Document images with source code
────────────────────

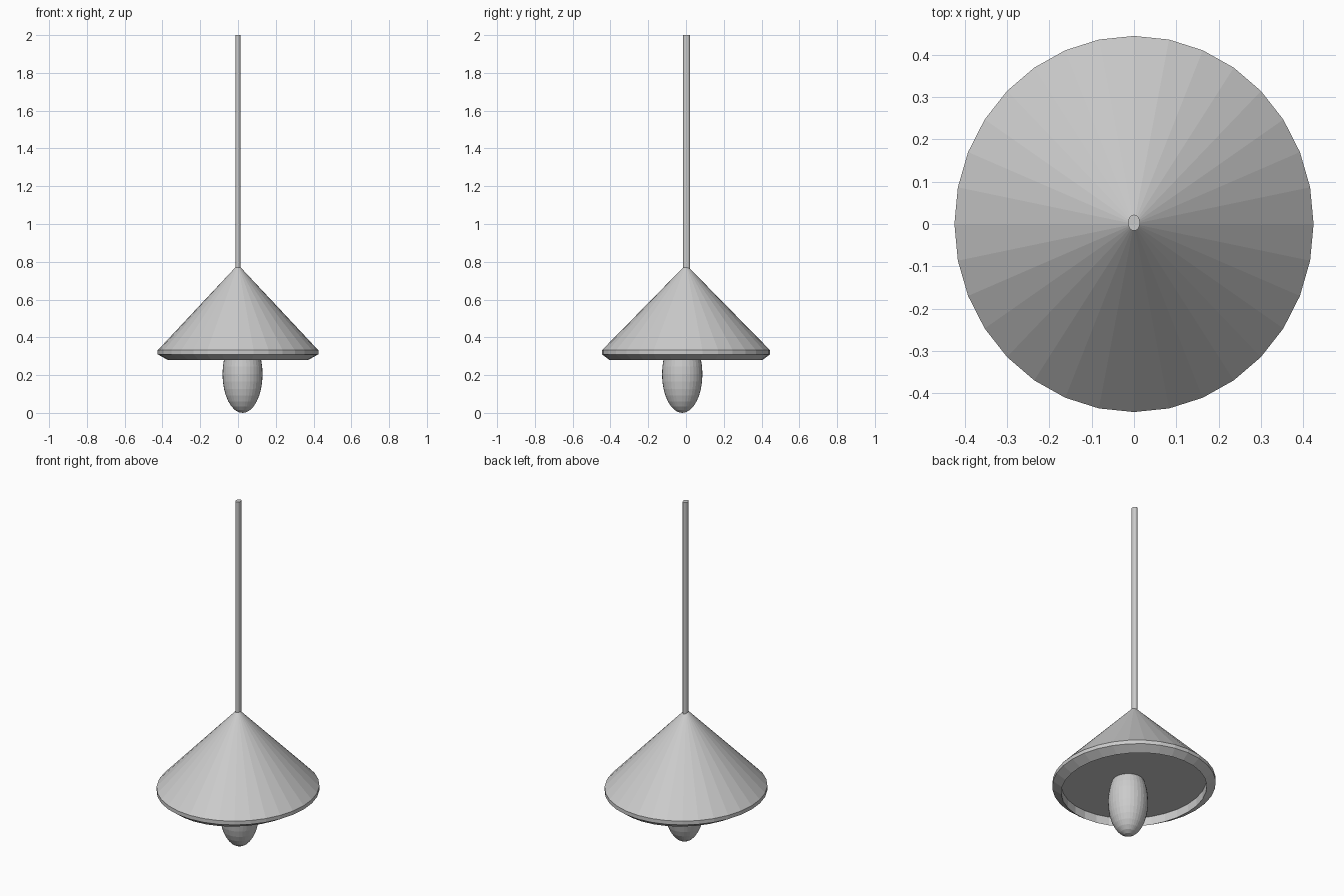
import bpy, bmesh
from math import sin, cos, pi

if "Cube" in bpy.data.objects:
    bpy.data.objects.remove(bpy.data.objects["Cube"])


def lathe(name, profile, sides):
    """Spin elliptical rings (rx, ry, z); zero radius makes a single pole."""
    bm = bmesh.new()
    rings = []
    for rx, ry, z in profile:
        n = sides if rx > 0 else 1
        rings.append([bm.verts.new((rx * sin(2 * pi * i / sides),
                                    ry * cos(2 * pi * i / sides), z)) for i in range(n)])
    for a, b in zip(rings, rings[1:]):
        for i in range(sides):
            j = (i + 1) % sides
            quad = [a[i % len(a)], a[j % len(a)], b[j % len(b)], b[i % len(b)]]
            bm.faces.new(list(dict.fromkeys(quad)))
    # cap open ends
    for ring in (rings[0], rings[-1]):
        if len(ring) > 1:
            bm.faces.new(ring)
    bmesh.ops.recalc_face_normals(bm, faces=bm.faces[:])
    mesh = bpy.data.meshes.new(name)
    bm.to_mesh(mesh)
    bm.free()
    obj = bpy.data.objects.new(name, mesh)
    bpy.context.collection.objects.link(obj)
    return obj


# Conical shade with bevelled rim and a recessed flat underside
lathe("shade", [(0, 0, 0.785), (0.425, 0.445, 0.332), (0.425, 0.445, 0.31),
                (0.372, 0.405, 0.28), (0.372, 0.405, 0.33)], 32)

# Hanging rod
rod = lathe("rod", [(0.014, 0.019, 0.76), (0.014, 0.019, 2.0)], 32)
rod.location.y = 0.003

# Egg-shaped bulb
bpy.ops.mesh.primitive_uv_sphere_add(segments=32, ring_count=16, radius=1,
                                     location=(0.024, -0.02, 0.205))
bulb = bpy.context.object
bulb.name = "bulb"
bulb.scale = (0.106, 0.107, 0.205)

────────────────────

= EXERCISE DETAILS =
Could you print the data exactly as it appears and keep the pictures out?

= RESULT OF THE TASK =
import bpy, bmesh
from math import sin, cos, pi

if "Cube" in bpy.data.objects:
    bpy.data.objects.remove(bpy.data.objects["Cube"])


def lathe(name, profile, sides):
    """Spin elliptical rings (rx, ry, z); zero radius makes a single pole."""
    bm = bmesh.new()
    rings = []
    for rx, ry, z in profile:
        n = sides if rx > 0 else 1
        rings.append([bm.verts.new((rx * sin(2 * pi * i / sides),
                                    ry * cos(2 * pi * i / sides), z)) for i in range(n)])
    for a, b in zip(rings, rings[1:]):
        for i in range(sides):
            j = (i + 1) % sides
            quad = [a[i % len(a)], a[j % len(a)], b[j % len(b)], b[i % len(b)]]
            bm.faces.new(list(dict.fromkeys(quad)))
    # cap open ends
    for ring in (rings[0], rings[-1]):
        if len(ring) > 1:
            bm.faces.new(ring)
    bmesh.ops.recalc_face_normals(bm, faces=bm.faces[:])
    mesh = bpy.data.meshes.new(name)
    bm.to_mesh(mesh)
    bm.free()
    obj = bpy.data.objects.new(name, mesh)
    bpy.context.collection.objects.link(obj)
    return obj


# Conical shade with bevelled rim and a recessed flat underside
lathe("shade", [(0, 0, 0.785), (0.425, 0.445, 0.332), (0.425, 0.445, 0.31),
                (0.372, 0.405, 0.28), (0.372, 0.405, 0.33)], 32)

# Hanging rod
rod = lathe("rod", [(0.014, 0.019, 0.76), (0.014, 0.019, 2.0)], 32)
rod.location.y = 0.003

# Egg-shaped bulb
bpy.ops.mesh.primitive_uv_sphere_add(segments=32, ring_count=16, radius=1,
                                     location=(0.024, -0.02, 0.205))
bulb = bpy.context.object
bulb.name = "bulb"
bulb.scale = (0.106, 0.107, 0.205)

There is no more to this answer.